I remember 6th grade as a year of reckoning for me as far as music was concerned. Alternative music was very popular, and (despite my hate for anything mainstream, even then) I was completely transfixed by it. It was a lot easier for me to relate to the fiery, youth-oriented, Generation-X music scene than Jon Bon Jovi or rap and R&B or country or the aging Rolling Stones. Singing the Offspring's "Bad Habit" with friends was a lot more rebellious than singing Melissa Ethridge's latest tune. And zoning out to Nirvana or Pearl Jam was much more refreshing and stimulating than trying to listen to "Material Girl" for the bajillionth time.
For most people, the buzz word "alternative" was enough to send them flocking for record stores in droves to buy the latest CD from their flavor-of-the-month "artist." But my interests laid just beyond the monicker of alternative. I wanted my alternative music to be deep. Emotional. Thought-provoking. Rocking out. It was from this particular train of thought that I began to listen to "grunge" music.
Grunge was IT for me. Admittedly, I was a late listener of this genre; Kurt Cobain died months before I got into it. But, despite Cobain's venture into martyrdom, grunge was peaking back then. Such stalwarts as Dinosaur Jr., Hole, Soundgarden, and Pearl Jam were constantly in the public eye, whether it be through videos (Dinosaur Jr.'s "Feel the Pain"), overhelming hits (Soundgarden's "Black Hole Sun"), or other (Hole's fame from the unfortunate circumstances surrounding the lead singer's husband's death). Even the incredible onslaught of grunge imitators were scoring public acclaim (Stone Temple Pilot's album "Purple"; Bush's grunge-sounding rocker "Everything Zen"), proving that grunge was the music meal ticket at that point in time.

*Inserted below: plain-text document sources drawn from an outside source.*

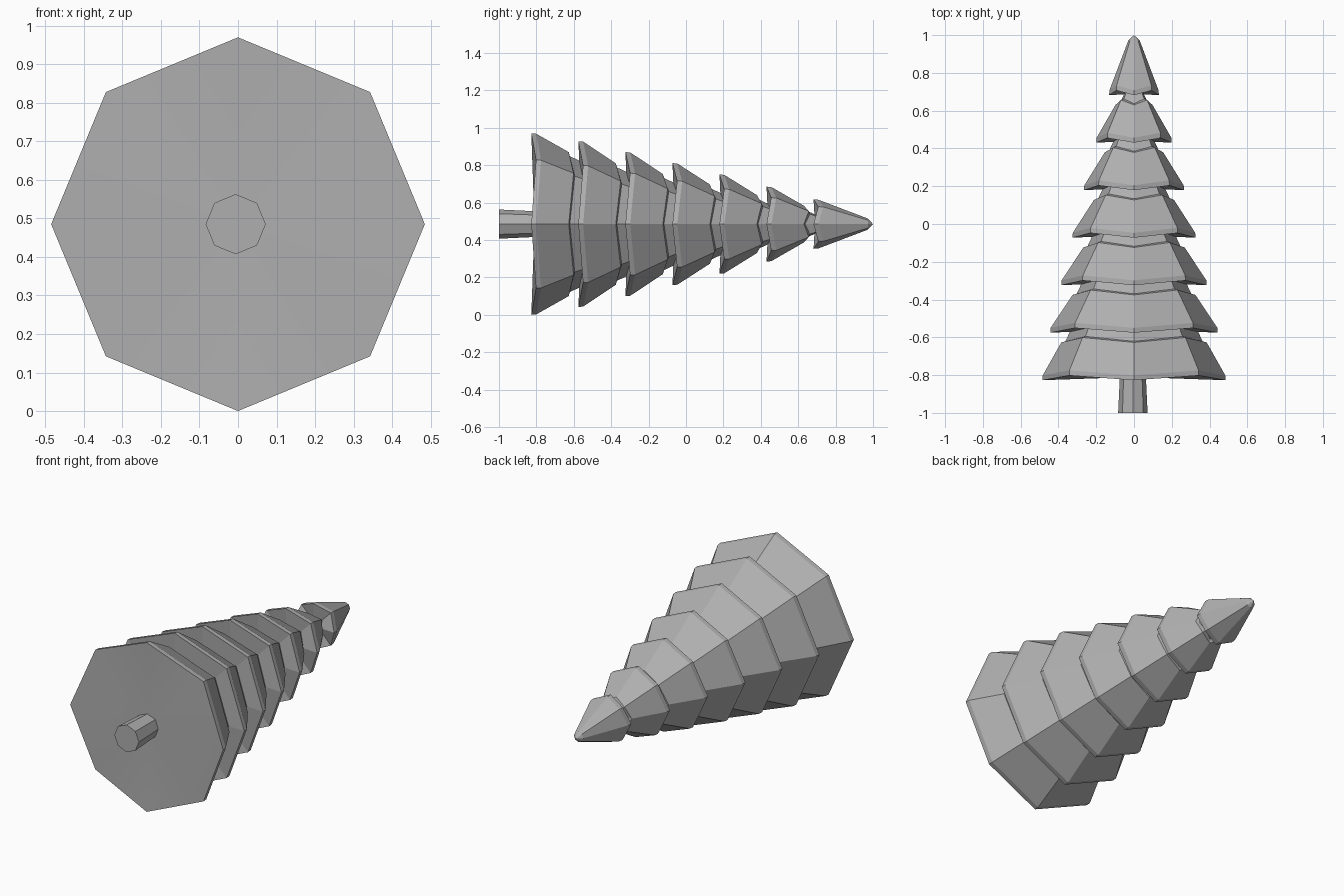
import bpy, bmesh
from math import sin, cos, pi

if "Cube" in bpy.data.objects:
    bpy.data.objects.remove(bpy.data.objects["Cube"])

CZ = 0.485   # height of the lying tree's axis
N = 8

grey = bpy.data.materials.new("dark_grey")
grey.diffuse_color = (0.43, 0.43, 0.43, 1)
grey.use_nodes = True
grey.node_tree.nodes["Principled BSDF"].inputs["Base Color"].default_value = grey.diffuse_color


def lathe(name, rings, start_y, end_y, cx=0.0):
    """Eight-sided solid along +y from rings of (radius, y, lift of diagonal corners)."""
    bm = bmesh.new()
    loops = []
    for r, y, lift in rings:
        loops.append([bm.verts.new((cx + r * cos(2 * pi * i / N),
                                    y + (lift if i % 2 else 0),
                                    CZ + r * sin(2 * pi * i / N))) for i in range(N)])
    for a, b in zip(loops, loops[1:]):
        for i in range(N):
            j = (i + 1) % N
            bm.faces.new((a[i], a[j], b[j], b[i]))
    for loop, y in ((loops[0], start_y), (loops[-1], end_y)):
        c = bm.verts.new((cx, y, CZ))
        for i in range(N):
            f = bm.faces.new((loop[i], loop[(i + 1) % N], c))
            f.smooth = loop is loops[0]          # softly shaded underside
    for i in range(N):
        bm.edges.get((loops[0][i], loops[0][(i + 1) % N])).smooth = False
    bmesh.ops.recalc_face_normals(bm, faces=bm.faces)
    me = bpy.data.meshes.new(name)
    bm.to_mesh(me)
    bm.free()
    me.materials.append(grey)
    ob = bpy.data.objects.new(name, me)
    bpy.context.collection.objects.link(ob)
    return ob


# Foliage: seven drooping tiers with zigzag rims and stepped, recessed necks
radii = [0.485, 0.443, 0.385, 0.326, 0.265, 0.20, 0.132]
tops = [0.385, 0.325, 0.268, 0.212, 0.155, 0.098]
rings = []
for k, r in enumerate(radii):
    y = -0.827 + 0.2515 * k
    rings += [(r, y, 0.025), (r - 0.002, y + 0.026, 0.026)]
    if k < len(tops):
        t = tops[k]
        rings += [(t, y + 0.20, 0.026), (t - 0.022, y + 0.206, 0.026),
                  (t - 0.045, y + 0.256, 0.022)]
rings.append((0.03, 0.972, 0))
lathe("foliage", rings, -0.81, 1.0)

# Trunk
lathe("trunk", [(0.078, -1.0, 0), (0.068, -0.79, 0)], -1.0, -0.79, cx=-0.006)
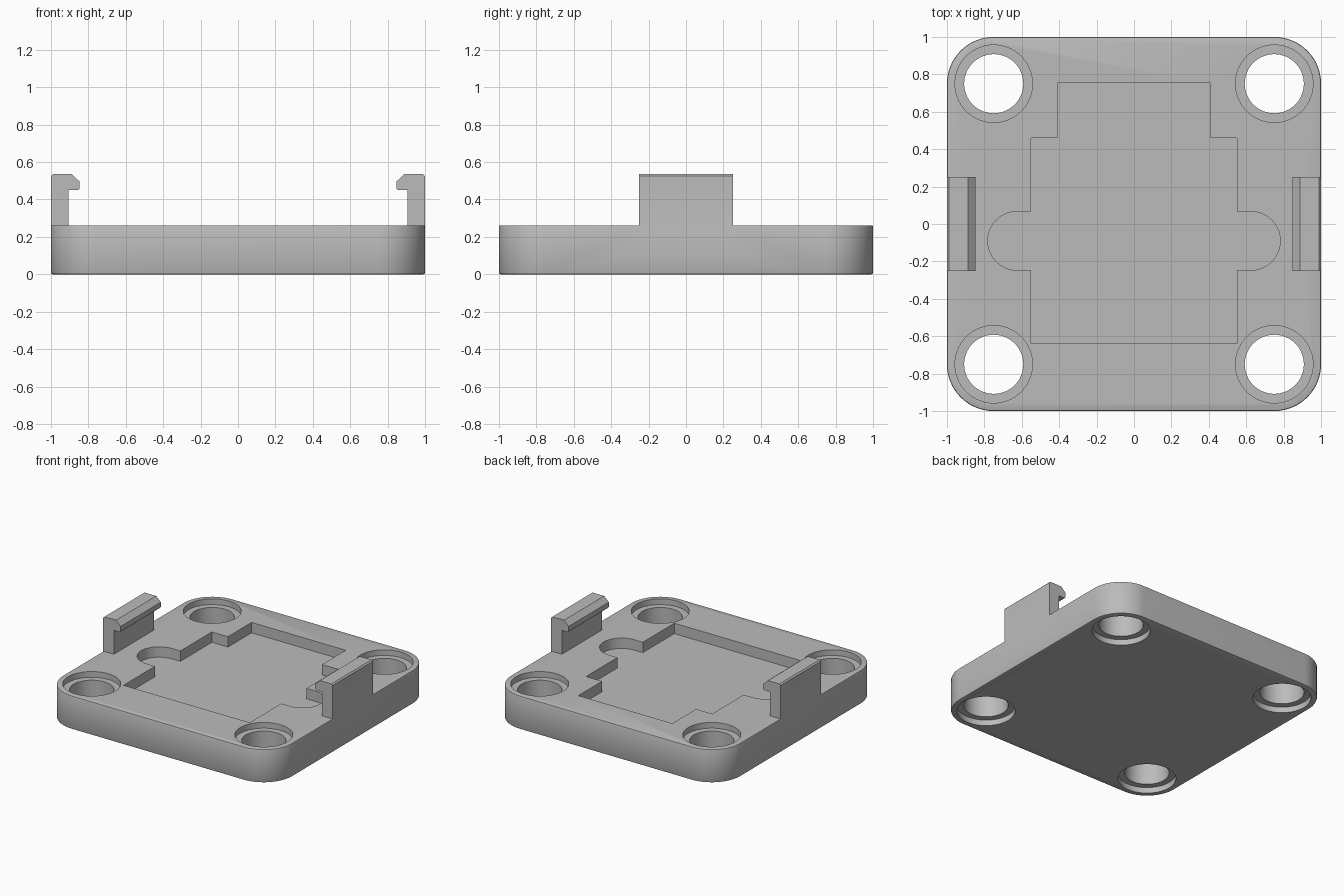
import bpy, bmesh
from math import sin, cos, pi, radians

cube = bpy.data.objects.get("Cube")
if cube:
    bpy.data.objects.remove(cube, do_unlink=True)

TOP = 0.262
POCKET_FLOOR = 0.18

grey = bpy.data.materials.new("plain grey")
grey.use_nodes = True
grey.diffuse_color = (0.5, 0.5, 0.5, 1)
grey.node_tree.nodes["Principled BSDF"].inputs["Base Color"].default_value = (0.5, 0.5, 0.5, 1)


def arc(cx, cy, r, start, end, steps):
    angles = [radians(start + (end - start) * i / steps) for i in range(steps + 1)]
    return [(cx + r * cos(a), cy + r * sin(a)) for a in angles]


def finish(name, bm):
    bmesh.ops.recalc_face_normals(bm, faces=bm.faces)
    mesh = bpy.data.meshes.new(name)
    bm.to_mesh(mesh)
    bm.free()
    mesh.materials.append(grey)
    obj = bpy.data.objects.new(name, mesh)
    bpy.context.collection.objects.link(obj)
    return obj


def prism(name, points, offset, bevel=0):
    """Extrude a closed outline of 3D points, optionally softening both end rims."""
    bm = bmesh.new()
    face = bm.faces.new([bm.verts.new(p) for p in points])
    caps = [face]
    extruded = bmesh.ops.extrude_face_region(bm, geom=[face], use_keep_orig=True)["geom"]
    caps += [g for g in extruded if isinstance(g, bmesh.types.BMFace)]
    bmesh.ops.translate(bm, vec=offset,
                        verts=[g for g in extruded if isinstance(g, bmesh.types.BMVert)])
    if bevel:
        bmesh.ops.recalc_face_normals(bm, faces=bm.faces)
        rims = {e for f in caps for e in f.edges}
        bmesh.ops.bevel(bm, geom=list(rims), offset=bevel, segments=2,
                        profile=0.5, affect='EDGES')
    return finish(name, bm)


def lathe(name, profile, centre, steps=64):
    """Closed solid of revolution from (radius, height) pairs."""
    bm = bmesh.new()
    rings = [[bm.verts.new((centre[0] + x, centre[1] + y, z))
              for x, y in arc(0, 0, r, 0, 360, steps)[:-1]] for r, z in profile]
    for a, b in zip(rings, rings[1:]):
        for i in range(steps):
            j = (i + 1) % steps
            bm.faces.new((a[i], a[j], b[j], b[i]))
    bm.faces.new(rings[0])
    bm.faces.new(rings[-1])
    return finish(name, bm)


def combine(target, tool, operation):
    mod = target.modifiers.new(tool.name, 'BOOLEAN')
    mod.object, mod.operation, mod.solver = tool, operation, 'EXACT'
    bpy.context.view_layer.objects.active = target
    bpy.ops.object.modifier_apply(modifier=mod.name)
    bpy.data.objects.remove(tool, do_unlink=True)


# Rounded square base plate
outline = []
for k, (sx, sy) in enumerate([(1, 1), (-1, 1), (-1, -1), (1, -1)]):
    outline += arc(sx * 0.75, sy * 0.75, 0.25, 90 * k, 90 * k + 90, 16)
base = prism("mounting_plate", [(x, y, 0) for x, y in outline], (0, 0, TOP), 0.008)

# Stepped pocket with a rounded ear on each side
half = [(0.55, -0.64), (0.55, -0.245)]
half += arc(0.625, -0.09, 0.157, -90, 90, 20)
half += [(0.55, 0.067), (0.55, 0.46), (0.41, 0.46), (0.41, 0.755)]
half[1] = (0.55, -0.247)
pocket = half + [(-x, y) for x, y in reversed(half)]
combine(base, prism("pocket_cutter", [(x, y, POCKET_FLOOR) for x, y in pocket],
                    (0, 0, 0.3)), 'DIFFERENCE')

# Corner holes, counterbored on both faces
hole = [(0.207, -0.1), (0.207, 0.045), (0.158, 0.045),
        (0.158, TOP - 0.045), (0.207, TOP - 0.045), (0.207, 0.4)]
for sx in (-1, 1):
    for sy in (-1, 1):
        combine(base, lathe("hole_cutter", hole, (sx * 0.75, sy * 0.75)), 'DIFFERENCE')

# Snap hooks on the left and right edges
hook = [(1, 0.1), (1, 0.525), (0.99, 0.535), (0.888, 0.535), (0.848, 0.497),
        (0.848, 0.458), (0.856, 0.45), (0.907, 0.45), (0.907, 0.1)]
for side in (-1, 1):
    combine(base, prism("snap_hook", [(side * x, -0.25, z) for x, z in hook],
                        (0, 0.5, 0)), 'UNION')

# Smooth curved walls, crisp edges
bpy.ops.object.select_all(action='DESELECT')
base.select_set(True)
bpy.context.view_layer.objects.active = base
bpy.ops.object.shade_smooth_by_angle(angle=radians(30))
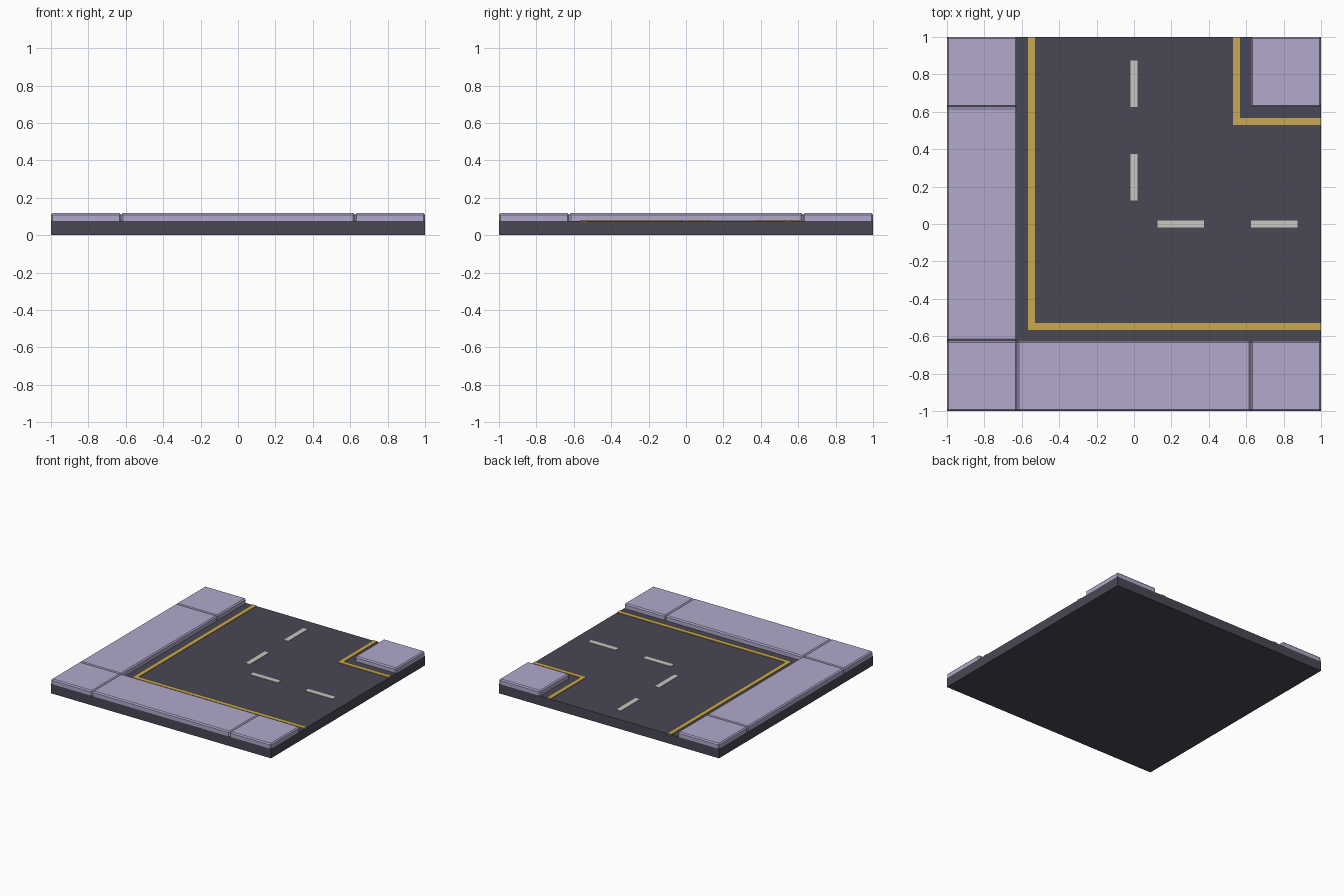
import bpy
import bmesh

if "Cube" in bpy.data.objects:
    bpy.data.objects.remove(bpy.data.objects["Cube"], do_unlink=True)


def material(name, r, g, b):
    m = bpy.data.materials.new(name)
    m.use_nodes = True
    m.diffuse_color = (r, g, b, 1)
    bsdf = m.node_tree.nodes["Principled BSDF"]
    bsdf.inputs["Base Color"].default_value = (r, g, b, 1)
    bsdf.inputs["Roughness"].default_value = 0.9
    return m


asphalt = material("dark asphalt", 0.067, 0.065, 0.089)
paving = material("lilac paving", 0.445, 0.395, 0.595)
yellow = material("yellow paint", 0.58, 0.395, 0.08)
white = material("off white paint", 0.58, 0.58, 0.53)

ROAD = 0.077   # road surface height
KERB = 0.118   # pavement height
EDGE = 0.625   # where pavement meets road


def block(name, x0, x1, y0, y1, z0, z1, mat, bevel=0):
    """Box from its bounds, optionally with chamfered top and upright edges."""
    bm = bmesh.new()
    bmesh.ops.create_cube(bm, size=1)
    for v in bm.verts:
        v.co = (x1 if v.co.x > 0 else x0,
                y1 if v.co.y > 0 else y0,
                z1 if v.co.z > 0 else z0)
    if bevel:
        edges = [e for e in bm.edges if any(v.co.z > z0 + bevel for v in e.verts)]
        bmesh.ops.bevel(bm, geom=edges, offset=bevel, segments=1, affect='EDGES')
    mesh = bpy.data.meshes.new(name)
    bm.to_mesh(mesh)
    bm.free()
    mesh.materials.append(mat)
    obj = bpy.data.objects.new(name, mesh)
    bpy.context.collection.objects.link(obj)
    return obj


# Road slab
block("road_base", -1, 1, -1, 1, 0, ROAD, asphalt)

# Pavement: four corner slabs and two long slabs
slabs = {
    "corner_front_right": (-1, -EDGE, -1, -EDGE),
    "corner_front_left": (EDGE, 1, -1, -EDGE),
    "corner_back_right": (-1, -EDGE, EDGE, 1),
    "corner_back_left": (EDGE, 1, EDGE, 1),
    "front_pavement": (-EDGE, EDGE, -1, -EDGE),
    "side_pavement": (-1, -EDGE, -EDGE, EDGE),
}
for name, bounds in slabs.items():
    block(name, *bounds, ROAD, KERB, paving, bevel=0.009)

# Yellow edge lines, outer bend and inner bend
IN, OUT = 0.53, 0.567
lines = {
    "outer_line_side": (-OUT, -IN, -OUT, 1),
    "outer_line_front": (-IN, 1, -OUT, -IN),
    "inner_line_side": (IN, OUT, IN, 1),
    "inner_line_back": (OUT, 1, IN, OUT),
}
for name, bounds in lines.items():
    block(name, *bounds, ROAD, ROAD + 0.005, yellow)

# White centre dashes along both arms of the bend
for i, start in enumerate((0.125, 0.625)):
    end = start + 0.25
    block(f"back_dash_{i}", -0.02, 0.02, start, end, ROAD, ROAD + 0.004, white)
    block(f"left_dash_{i}", start, end, -0.02, 0.02, ROAD, ROAD + 0.004, white)
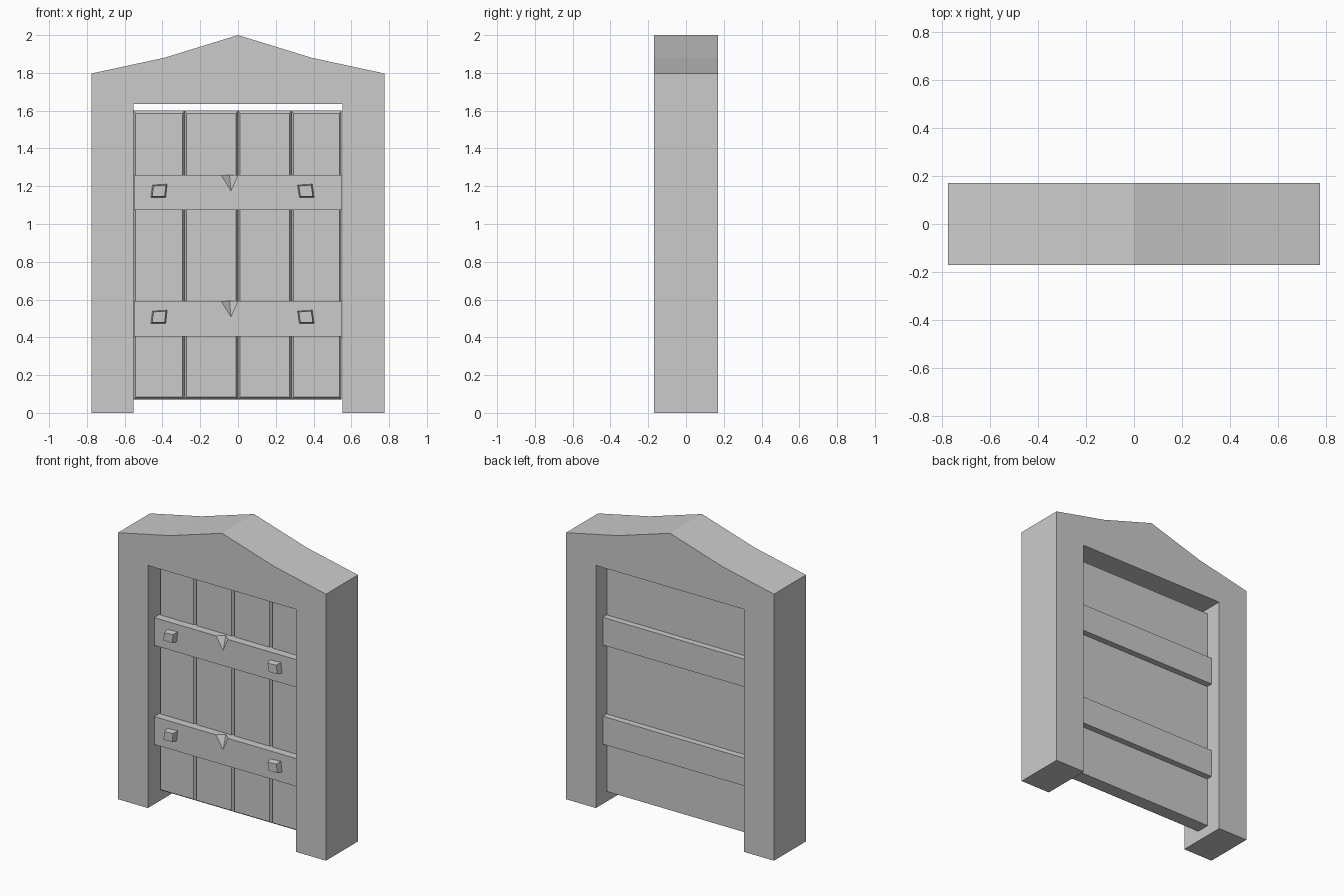
import bpy, bmesh
from mathutils import Vector

if "Cube" in bpy.data.objects:
    bpy.data.objects.remove(bpy.data.objects["Cube"])


def make_object(name, bm):
    bmesh.ops.recalc_face_normals(bm, faces=bm.faces)
    mesh = bpy.data.meshes.new(name)
    bm.to_mesh(mesh)
    bm.free()
    ob = bpy.data.objects.new(name, mesh)
    bpy.context.collection.objects.link(ob)
    return ob


def loft(name, front, back, y_front, y_back):
    """Solid between two xz outlines with equal point counts."""
    bm = bmesh.new()
    f = [bm.verts.new((x, y_front, z)) for x, z in front]
    b = [bm.verts.new((x, y_back, z)) for x, z in back]
    bm.faces.new(f)
    bm.faces.new(b[::-1])
    n = len(f)
    for i in range(n):
        bm.faces.new((f[i], b[i], b[(i + 1) % n], f[(i + 1) % n]))
    return make_object(name, bm)


def rect(x0, x1, z0, z1):
    return [(x0, z0), (x1, z0), (x1, z1), (x0, z1)]


# Stone door frame: mirrored half profile
half = [(0, 2.0), (0.39, 1.88), (0.775, 1.797), (0.775, 0), (0.553, 0), (0.553, 1.635)]
outline = half + [(-x, z) for x, z in reversed(half[1:])]
loft("door_frame", outline, outline, -0.17, 0.17)

# Flat door slab, plain at the back
slab = rect(-0.553, 0.548, 0.07, 1.60)
loft("door_slab", slab, slab, -0.035, 0.058)

# Planks with chamfered front edges
edges = [-0.553, -0.283, 0, 0.283, 0.548]
for i in range(4):
    x0, x1 = edges[i], edges[i + 1]
    c = 0.011
    loft(f"plank_{i + 1}", rect(x0 + c, x1 - c, 0.083, 1.585),
         rect(x0, x1, 0.07, 1.60), -0.053, -0.035)


def chip_cutter(top):
    """Wedge that chips the upper front edge of a cross bar."""
    a, b = Vector((-0.09, -0.106, top)), Vector((0.0, -0.106, top))
    c, d = Vector((-0.037, -0.106, top - 0.085)), Vector((-0.045, -0.065, top))
    mid = (c + d) / 2
    bm = bmesh.new()
    v = [bm.verts.new(p) for p in (c * 2 - d, d * 2 - c, a * 2 - mid, b * 2 - mid)]
    for t in ((0, 1, 2), (0, 1, 3), (0, 2, 3), (1, 2, 3)):
        bm.faces.new([v[k] for k in t])
    ob = make_object("chip_cutter", bm)
    ob.hide_render = True
    ob.hide_viewport = True
    return ob


# Cross bars running through the door, each with a chip and two nails
for name, z0, z1 in (("lower", 0.405, 0.593), ("upper", 1.073, 1.26)):
    bar = rect(-0.55, 0.55, z0, z1)
    ob = loft(f"{name}_cross_bar", bar, bar, -0.106, 0.10)
    mod = ob.modifiers.new("chip", "BOOLEAN")
    mod.operation = "DIFFERENCE"
    mod.solver = "EXACT"
    mod.object = chip_cutter(z1)

    # Slightly crooked square nail heads
    zc = z1 - 0.083
    for side, x, skew in (("left", -0.417, -0.003), ("right", 0.36, 0.006)):
        base = [(x - 0.042 + skew, zc - 0.037), (x + 0.038 + skew, zc - 0.037),
                (x + 0.04 - skew, zc + 0.035), (x - 0.04 - skew, zc + 0.030)]
        head = [(x + (px - x) * 0.82, zc + (pz - zc) * 0.82) for px, pz in base]
        loft(f"{name}_{side}_nail", head, base, -0.146, -0.10)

Every trend slows down, though, and this head-banging blend of pop, rock, and punk started its deceleration circa 1995, almost directly following the big Smashing Pumpkins boom. 1996 was the last big year for commercial grunge in general: Soundgarden released what would become their final studio album and Pearl Jam's "No Code" flopped big time. By the time 1997 rolled around and Soundgarden broke up, the general public had lost most of their interest in grunge anyway and it was officially declared dead by the media.
And to that I say, "Thank God!"
In my personal opinion, the media's decleration of grunge's death is great. I'm sure that you are sitting there thinking, "What the hell? That sucks!" I'll admit that, upon first seeing this headline, I was unnerved too. But now it see how the death of grunge in the media's eyes could easily tie in with the return of grunge's credibility in the eyes of those who indulge in the music. When this style of music became popular, it was often homogenized and stripped of its context and attitude, very much becoming a bastardized genre (much like ska is now... a discussion for a later date). Now that it's not "cool" to be grunge, only the true grunge musicians will stick around. And for obsessive grunge-maniacs like me, that's a Godsend. In a time where grunge is considered a dead cause, I'm prouder than ever to say that I listen to it, enjoy it, and will do so for years to come.